The breakdown of the old Hollywood studio system did spawn independent and foreign films that make us think. But the “kick-ass” brand of film-making makes money and that is why they are here to stay. At some point in our lives, as we age, we start to ask ourselves how much money we want to spend to be entertained by the same mindless pap that is being paraded on screen and masquerades for “entertainment?” Speaking for myself, this is a nasty apocalyptic thought. Even the notion of having to waste two or more hours sitting through this type of dribble has made the very thought of becoming a film critic akin to someone condemned to a torture chamber.

One of the most satisfying addendums I have seen in recent times comes in one of my least favorite movie guides, “Entertainment Weekly.” In the sidebar, there is a list where the highest-grossing films of all times are adjusted for inflation, and the list begins to look quite different. (“Gone with the Wind” comes out on top, I do believe!)

So the good news is that there are still great films being made, even in Hollywood. But the demand is high for pabulum and dribble being churned out of Hollywood simply to generate revenue, and that is all we may eventually get. Imagination and originality in plots and content are all that should be asked for in good film-making. It’s not too much to ask and we should all demand more of it in the days and decades to come.
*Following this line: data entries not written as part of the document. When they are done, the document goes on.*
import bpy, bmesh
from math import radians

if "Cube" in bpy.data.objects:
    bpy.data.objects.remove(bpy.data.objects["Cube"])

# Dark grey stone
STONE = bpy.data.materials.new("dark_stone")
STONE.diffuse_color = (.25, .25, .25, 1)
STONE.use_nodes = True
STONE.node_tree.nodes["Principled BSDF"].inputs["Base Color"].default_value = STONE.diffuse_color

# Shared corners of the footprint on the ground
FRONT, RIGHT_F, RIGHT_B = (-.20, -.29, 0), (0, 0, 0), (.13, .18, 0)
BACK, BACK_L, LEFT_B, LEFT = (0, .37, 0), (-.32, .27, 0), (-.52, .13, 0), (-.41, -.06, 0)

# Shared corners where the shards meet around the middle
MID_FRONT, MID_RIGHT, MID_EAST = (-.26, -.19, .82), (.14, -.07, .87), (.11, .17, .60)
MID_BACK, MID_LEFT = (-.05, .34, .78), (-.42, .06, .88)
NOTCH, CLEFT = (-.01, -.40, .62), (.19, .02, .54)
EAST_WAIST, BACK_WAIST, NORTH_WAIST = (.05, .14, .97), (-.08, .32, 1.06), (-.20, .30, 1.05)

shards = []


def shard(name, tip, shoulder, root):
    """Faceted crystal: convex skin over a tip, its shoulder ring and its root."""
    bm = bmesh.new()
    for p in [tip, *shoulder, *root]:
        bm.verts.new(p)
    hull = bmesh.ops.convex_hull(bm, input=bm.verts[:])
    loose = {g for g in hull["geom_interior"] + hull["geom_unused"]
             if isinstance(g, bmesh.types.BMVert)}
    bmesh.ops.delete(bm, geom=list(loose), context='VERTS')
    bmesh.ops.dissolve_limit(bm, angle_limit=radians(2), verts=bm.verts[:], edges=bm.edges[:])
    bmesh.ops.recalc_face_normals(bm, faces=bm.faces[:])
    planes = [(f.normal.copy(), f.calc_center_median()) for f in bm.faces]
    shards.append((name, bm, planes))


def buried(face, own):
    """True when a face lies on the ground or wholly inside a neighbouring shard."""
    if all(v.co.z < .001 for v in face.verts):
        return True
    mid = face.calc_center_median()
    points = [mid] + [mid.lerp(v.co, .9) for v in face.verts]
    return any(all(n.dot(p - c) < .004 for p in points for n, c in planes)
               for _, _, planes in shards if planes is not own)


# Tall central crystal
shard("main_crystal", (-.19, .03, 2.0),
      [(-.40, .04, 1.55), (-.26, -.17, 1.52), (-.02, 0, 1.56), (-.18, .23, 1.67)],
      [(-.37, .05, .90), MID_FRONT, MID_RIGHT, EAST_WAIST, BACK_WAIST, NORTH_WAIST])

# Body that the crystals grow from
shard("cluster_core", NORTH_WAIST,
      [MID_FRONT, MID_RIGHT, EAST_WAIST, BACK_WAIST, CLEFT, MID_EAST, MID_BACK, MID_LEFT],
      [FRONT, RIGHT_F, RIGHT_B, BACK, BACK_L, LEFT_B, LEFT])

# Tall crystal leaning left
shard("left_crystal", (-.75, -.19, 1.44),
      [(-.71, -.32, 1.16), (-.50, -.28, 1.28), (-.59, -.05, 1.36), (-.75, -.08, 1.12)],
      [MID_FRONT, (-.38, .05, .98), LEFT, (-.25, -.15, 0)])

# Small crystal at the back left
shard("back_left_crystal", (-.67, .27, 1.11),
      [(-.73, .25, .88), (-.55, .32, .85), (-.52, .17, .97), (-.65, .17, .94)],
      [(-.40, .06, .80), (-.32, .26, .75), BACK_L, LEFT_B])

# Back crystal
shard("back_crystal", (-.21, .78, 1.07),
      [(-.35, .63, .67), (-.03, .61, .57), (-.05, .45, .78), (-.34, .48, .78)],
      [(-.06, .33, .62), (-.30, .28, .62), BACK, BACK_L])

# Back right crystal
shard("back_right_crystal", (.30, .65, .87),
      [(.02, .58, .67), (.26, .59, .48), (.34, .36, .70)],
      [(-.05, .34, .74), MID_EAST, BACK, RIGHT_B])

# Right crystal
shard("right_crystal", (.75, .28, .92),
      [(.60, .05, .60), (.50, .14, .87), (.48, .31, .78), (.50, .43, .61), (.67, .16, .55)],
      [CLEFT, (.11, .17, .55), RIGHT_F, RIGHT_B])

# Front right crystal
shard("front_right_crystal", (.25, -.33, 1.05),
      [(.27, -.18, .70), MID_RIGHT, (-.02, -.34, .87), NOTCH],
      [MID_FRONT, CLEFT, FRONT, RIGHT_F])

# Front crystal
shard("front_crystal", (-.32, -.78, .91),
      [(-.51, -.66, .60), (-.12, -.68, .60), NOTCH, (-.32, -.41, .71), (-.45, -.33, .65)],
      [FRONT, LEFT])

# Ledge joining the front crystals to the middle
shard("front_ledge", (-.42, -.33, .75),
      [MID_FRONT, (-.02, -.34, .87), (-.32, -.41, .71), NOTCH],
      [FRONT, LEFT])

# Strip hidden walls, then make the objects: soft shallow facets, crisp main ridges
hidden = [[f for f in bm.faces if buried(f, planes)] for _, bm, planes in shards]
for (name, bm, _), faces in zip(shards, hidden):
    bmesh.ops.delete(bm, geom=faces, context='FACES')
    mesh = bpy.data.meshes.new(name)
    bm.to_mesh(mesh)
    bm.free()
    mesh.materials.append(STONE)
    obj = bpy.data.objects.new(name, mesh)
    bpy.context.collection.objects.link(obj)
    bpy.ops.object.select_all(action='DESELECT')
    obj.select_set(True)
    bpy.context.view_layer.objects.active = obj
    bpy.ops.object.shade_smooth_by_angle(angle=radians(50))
Capsule Review: The Wolfman

I like “old school” movies such as these because if you go to see a movie about werewolves, you would expect blood and gore. And this picture delivers that. Anthony Hopkins and Benecio del Toro are good in their parts. Hopkins reminds me a bit of the old Boris Karloff who would behave in horror films the way he was expected to behave. He was there to deliver a “menacing persona” that would encompass a whole spectrum of horror we had come to expect from his presence in a movie.

In this case, Hopkins doesn’t even have to extend himself much to allow us to identify him with the menacing persona. He delivers it in his voice. The plot is pretty standard as wolfman plots go, but my one big complaint was the fact that the character del Toro played was supposed to be an actor. That footage must have ended up on the cutting room floor as we never see him, save for one brief flash, acting. But the idea would have been interesting enough to further the characters development and was instead, simply thrown out as an interesting aside to his character.
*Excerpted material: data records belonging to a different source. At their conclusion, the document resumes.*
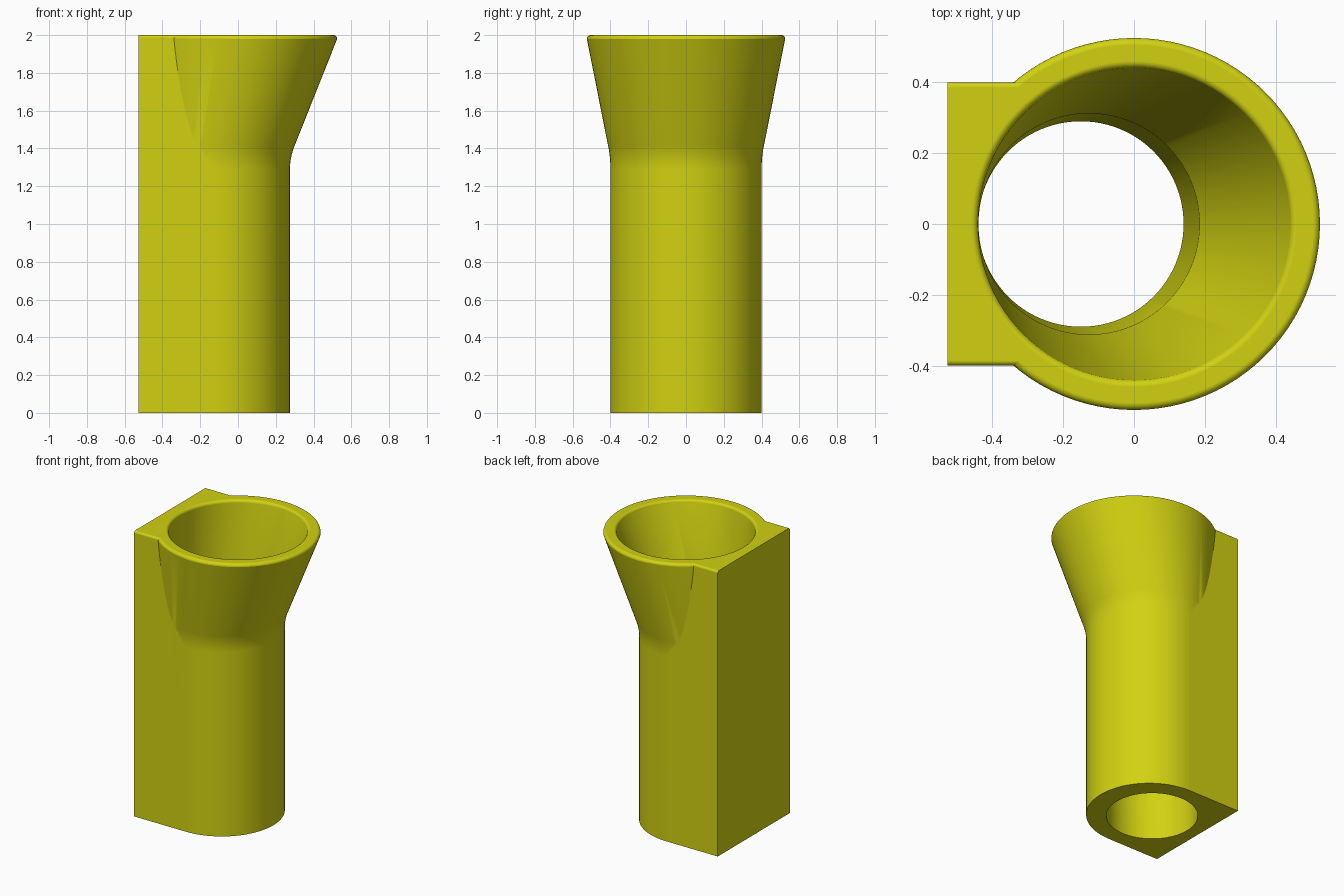
import bpy, bmesh, math

SEG = 96
BACK = -0.525          # back plane that the funnel stays tangent to
THROAT = 1.35          # height where the funnel starts to flare
FILLET = 0.02

cube = bpy.data.objects.get("Cube")
if cube:
    bpy.data.objects.remove(cube, do_unlink=True)

mat = bpy.data.materials.new("olive yellow")
mat.use_nodes = True
colour = (0.64, 0.64, 0.006, 1)
mat.diffuse_color = colour
mat.node_tree.nodes["Principled BSDF"].inputs["Base Color"].default_value = colour


def add_object(name, bm):
    bmesh.ops.recalc_face_normals(bm, faces=bm.faces)
    mesh = bpy.data.meshes.new(name)
    bm.to_mesh(mesh)
    bm.free()
    mesh.materials.append(mat)
    obj = bpy.data.objects.new(name, mesh)
    bpy.context.collection.objects.link(obj)
    return obj


def loft(name, rings):
    """Closed solid through circles given as (z, radius, centre x)."""
    bm = bmesh.new()
    loops = []
    for z, r, cx in rings:
        angles = [2 * math.pi * i / SEG for i in range(SEG)]
        loops.append([bm.verts.new((cx + r * math.cos(a), r * math.sin(a), z)) for a in angles])
    for low, high in zip(loops, loops[1:]):
        for i in range(SEG):
            j = (i + 1) % SEG
            bm.faces.new((low[i], low[j], high[j], high[i]))
    bm.faces.new(loops[0])
    bm.faces.new(loops[-1])
    return add_object(name, bm)


def rim(radius, sign):
    """Rounded rim: sign -1 rolls inward (outside edge), +1 outward (mouth edge)."""
    arc = [math.radians(15 * k) for k in range(7)]
    return [(2 - FILLET + FILLET * math.sin(a),
             radius + sign * FILLET * (1 - math.cos(a)), 0) for a in arc]


# Round tube with a softly blended flare
outer = [(0, 0.4, BACK + 0.4)]
blend = 0.06
for k in range(9):
    t = k / 8
    rise = blend * t * t                    # parabola easing into the slope
    r = 0.4 + 0.125 * rise / (2 - THROAT)
    outer.append((THROAT - blend + 2 * blend * t, r, BACK + r))
outer += rim(0.525, -1)
body = loft("funnel_post", outer)

# Square back block with rounded top side edges
bm = bmesh.new()
bmesh.ops.create_cube(bm, size=1)
x0, x1 = BACK - 0.001, -0.12
for v in bm.verts:
    v.co = ((x0 + x1) / 2 + v.co.x * (x1 - x0), v.co.y * 0.8, 1 + v.co.z * 2)
edges = [e for e in bm.edges
         if all(v.co.z > 1.9 for v in e.verts)
         and abs(e.verts[0].co.y - e.verts[1].co.y) < 0.1]
bmesh.ops.bevel(bm, geom=edges, offset=0.015, segments=6, profile=0.5, affect='EDGES')
block = add_object("back_block", bm)

# Slightly tapered bore opening into the funnel mouth
bore = loft("bore_cutter",
            [(-0.05, 0.29, -0.15), (0, 0.29, -0.15), (THROAT, 0.312, -0.127)]
            + rim(0.44, 1) + [(2.05, 0.46, 0)])

bpy.context.view_layer.objects.active = body
for helper, operation in ((block, 'UNION'), (bore, 'DIFFERENCE')):
    helper.hide_render = True
    mod = body.modifiers.new(operation.lower(), 'BOOLEAN')
    mod.operation = operation
    mod.solver = 'EXACT'
    mod.object = helper
    bpy.ops.object.modifier_apply(modifier=mod.name)
    bpy.data.objects.remove(helper, do_unlink=True)

# Smooth shading with crisp edges
bpy.ops.object.select_all(action='DESELECT')
body.select_set(True)
bpy.ops.object.shade_smooth_by_angle(angle=math.radians(17))
weighted = body.modifiers.new("weighted_normals", 'WEIGHTED_NORMAL')
weighted.keep_sharp = True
The movie is fairly forgettable, but there are worst wolfman movies out there. Unfortunately, I don’t have to guess because I have seen a few of them! The movie is a good popcorn movie for Friday night horror but not worth the trip to the cinema.